** Opening Material for this task block **
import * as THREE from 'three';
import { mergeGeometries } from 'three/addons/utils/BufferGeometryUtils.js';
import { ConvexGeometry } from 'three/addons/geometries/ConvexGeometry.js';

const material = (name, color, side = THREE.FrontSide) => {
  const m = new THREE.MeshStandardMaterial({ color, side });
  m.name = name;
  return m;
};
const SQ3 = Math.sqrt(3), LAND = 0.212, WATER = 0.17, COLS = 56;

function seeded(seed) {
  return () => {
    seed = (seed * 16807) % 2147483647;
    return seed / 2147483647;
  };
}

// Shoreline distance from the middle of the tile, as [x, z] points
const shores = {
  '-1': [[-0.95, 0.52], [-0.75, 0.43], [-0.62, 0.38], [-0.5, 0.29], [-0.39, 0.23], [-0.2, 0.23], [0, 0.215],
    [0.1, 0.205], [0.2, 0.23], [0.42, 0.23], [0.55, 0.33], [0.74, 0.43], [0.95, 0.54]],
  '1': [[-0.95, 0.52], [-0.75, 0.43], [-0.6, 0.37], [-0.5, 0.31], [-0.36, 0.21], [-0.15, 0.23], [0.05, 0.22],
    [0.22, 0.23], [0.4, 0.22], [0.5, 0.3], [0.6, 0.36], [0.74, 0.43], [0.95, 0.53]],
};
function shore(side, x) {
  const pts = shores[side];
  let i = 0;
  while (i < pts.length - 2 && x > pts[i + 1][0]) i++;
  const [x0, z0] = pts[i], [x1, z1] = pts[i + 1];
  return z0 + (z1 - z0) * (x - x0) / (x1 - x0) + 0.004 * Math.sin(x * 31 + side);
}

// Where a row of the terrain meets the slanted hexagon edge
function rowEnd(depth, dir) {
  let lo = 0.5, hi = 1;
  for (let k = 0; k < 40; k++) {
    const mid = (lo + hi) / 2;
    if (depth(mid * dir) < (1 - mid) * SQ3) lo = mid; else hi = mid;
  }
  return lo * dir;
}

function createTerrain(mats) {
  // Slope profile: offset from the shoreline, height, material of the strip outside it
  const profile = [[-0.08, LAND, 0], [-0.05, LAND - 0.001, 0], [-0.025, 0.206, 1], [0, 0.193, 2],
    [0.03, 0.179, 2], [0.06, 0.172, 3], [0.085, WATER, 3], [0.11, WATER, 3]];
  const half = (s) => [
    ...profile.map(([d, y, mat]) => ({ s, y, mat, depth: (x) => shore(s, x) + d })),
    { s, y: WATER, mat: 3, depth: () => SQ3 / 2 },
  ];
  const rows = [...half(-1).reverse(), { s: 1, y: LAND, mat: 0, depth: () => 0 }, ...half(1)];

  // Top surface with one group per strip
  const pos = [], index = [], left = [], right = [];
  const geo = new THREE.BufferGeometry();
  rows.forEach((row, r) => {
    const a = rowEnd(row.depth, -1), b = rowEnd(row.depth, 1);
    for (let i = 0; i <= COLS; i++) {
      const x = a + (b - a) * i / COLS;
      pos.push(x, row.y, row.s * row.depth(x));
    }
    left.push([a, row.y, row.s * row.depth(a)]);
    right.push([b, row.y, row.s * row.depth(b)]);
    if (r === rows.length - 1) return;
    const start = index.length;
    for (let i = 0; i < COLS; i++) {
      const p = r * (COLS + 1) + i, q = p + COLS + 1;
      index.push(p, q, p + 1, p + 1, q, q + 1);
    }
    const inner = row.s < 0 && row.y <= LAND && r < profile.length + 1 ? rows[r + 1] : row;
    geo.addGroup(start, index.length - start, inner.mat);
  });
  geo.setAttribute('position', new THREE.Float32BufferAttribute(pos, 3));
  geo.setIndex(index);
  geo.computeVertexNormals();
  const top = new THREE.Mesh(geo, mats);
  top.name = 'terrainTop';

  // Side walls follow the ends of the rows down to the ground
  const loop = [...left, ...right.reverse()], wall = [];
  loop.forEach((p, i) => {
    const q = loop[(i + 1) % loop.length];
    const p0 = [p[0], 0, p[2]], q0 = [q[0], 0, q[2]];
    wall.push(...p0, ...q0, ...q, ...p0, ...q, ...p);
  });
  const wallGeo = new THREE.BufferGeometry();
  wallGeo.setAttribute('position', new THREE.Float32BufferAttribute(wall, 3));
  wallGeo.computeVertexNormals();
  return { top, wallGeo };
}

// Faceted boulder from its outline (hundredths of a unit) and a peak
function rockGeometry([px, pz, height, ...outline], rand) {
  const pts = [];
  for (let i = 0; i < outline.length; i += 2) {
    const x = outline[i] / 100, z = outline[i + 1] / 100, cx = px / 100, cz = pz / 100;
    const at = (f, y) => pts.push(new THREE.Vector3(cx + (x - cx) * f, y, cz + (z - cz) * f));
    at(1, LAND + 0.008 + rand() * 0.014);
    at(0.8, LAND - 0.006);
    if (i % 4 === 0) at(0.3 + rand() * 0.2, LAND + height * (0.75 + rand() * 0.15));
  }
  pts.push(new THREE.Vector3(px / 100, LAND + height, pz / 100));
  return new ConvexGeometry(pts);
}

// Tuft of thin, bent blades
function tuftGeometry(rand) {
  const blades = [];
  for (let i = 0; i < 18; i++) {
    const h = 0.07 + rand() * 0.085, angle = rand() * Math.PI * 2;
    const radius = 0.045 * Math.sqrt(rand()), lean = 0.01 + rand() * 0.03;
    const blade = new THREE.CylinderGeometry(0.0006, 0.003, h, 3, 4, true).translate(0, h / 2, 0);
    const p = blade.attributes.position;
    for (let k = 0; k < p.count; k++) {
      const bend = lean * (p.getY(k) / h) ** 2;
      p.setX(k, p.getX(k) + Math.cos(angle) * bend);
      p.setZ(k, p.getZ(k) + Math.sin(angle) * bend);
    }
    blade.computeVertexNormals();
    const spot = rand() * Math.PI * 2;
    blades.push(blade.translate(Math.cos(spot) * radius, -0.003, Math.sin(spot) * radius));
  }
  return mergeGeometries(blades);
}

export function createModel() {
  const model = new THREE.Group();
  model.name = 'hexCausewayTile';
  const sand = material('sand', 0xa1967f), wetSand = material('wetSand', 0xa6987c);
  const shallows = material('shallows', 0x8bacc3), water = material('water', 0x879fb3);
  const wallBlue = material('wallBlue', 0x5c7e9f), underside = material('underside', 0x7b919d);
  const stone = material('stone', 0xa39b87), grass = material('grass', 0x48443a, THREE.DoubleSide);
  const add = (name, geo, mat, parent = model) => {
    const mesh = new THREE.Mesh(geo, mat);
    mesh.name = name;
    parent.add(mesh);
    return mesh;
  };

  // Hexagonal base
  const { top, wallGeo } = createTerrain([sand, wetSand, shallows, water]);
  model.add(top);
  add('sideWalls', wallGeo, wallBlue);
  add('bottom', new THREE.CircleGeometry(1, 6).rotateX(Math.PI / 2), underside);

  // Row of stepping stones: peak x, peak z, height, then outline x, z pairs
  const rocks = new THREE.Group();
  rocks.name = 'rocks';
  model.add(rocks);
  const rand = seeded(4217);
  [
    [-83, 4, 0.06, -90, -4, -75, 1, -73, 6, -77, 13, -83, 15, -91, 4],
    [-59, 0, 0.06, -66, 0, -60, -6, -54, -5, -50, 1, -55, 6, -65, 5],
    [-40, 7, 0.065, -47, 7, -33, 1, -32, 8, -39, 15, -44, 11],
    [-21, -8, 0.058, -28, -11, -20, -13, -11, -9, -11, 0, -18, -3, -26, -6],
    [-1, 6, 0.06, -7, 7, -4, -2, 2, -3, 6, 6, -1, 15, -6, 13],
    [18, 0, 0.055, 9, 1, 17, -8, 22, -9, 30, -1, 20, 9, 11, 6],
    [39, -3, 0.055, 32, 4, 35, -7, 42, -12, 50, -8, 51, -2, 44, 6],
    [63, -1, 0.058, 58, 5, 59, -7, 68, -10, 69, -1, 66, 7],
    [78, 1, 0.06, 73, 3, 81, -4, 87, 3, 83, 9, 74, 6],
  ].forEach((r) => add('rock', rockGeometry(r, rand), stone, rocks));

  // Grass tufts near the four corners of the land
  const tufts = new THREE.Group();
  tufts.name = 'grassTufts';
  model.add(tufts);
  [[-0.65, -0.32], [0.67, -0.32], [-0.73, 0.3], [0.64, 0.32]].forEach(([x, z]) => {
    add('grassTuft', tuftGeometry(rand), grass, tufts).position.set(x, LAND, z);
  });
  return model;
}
** Closing Material for this task block **
What you need to do -> Using the data above, reproduce exactly the lines between those holding "left.push([a, row.y, row.s" and "unit) and a peak", inclusive, and no others.

Exercise response ->
    left.push([a, row.y, row.s * row.depth(a)]);
    right.push([b, row.y, row.s * row.depth(b)]);
    if (r === rows.length - 1) return;
    const start = index.length;
    for (let i = 0; i < COLS; i++) {
      const p = r * (COLS + 1) + i, q = p + COLS + 1;
      index.push(p, q, p + 1, p + 1, q, q + 1);
    }
    const inner = row.s < 0 && row.y <= LAND && r < profile.length + 1 ? rows[r + 1] : row;
    geo.addGroup(start, index.length - start, inner.mat);
  });
  geo.setAttribute('position', new THREE.Float32BufferAttribute(pos, 3));
  geo.setIndex(index);
  geo.computeVertexNormals();
  const top = new THREE.Mesh(geo, mats);
  top.name = 'terrainTop';

  // Side walls follow the ends of the rows down to the ground
  const loop = [...left, ...right.reverse()], wall = [];
  loop.forEach((p, i) => {
    const q = loop[(i + 1) % loop.length];
    const p0 = [p[0], 0, p[2]], q0 = [q[0], 0, q[2]];
    wall.push(...p0, ...q0, ...q, ...p0, ...q, ...p);
  });
  const wallGeo = new THREE.BufferGeometry();
  wallGeo.setAttribute('position', new THREE.Float32BufferAttribute(wall, 3));
  wallGeo.computeVertexNormals();
  return { top, wallGeo };
}

// Faceted boulder from its outline (hundredths of a unit) and a peak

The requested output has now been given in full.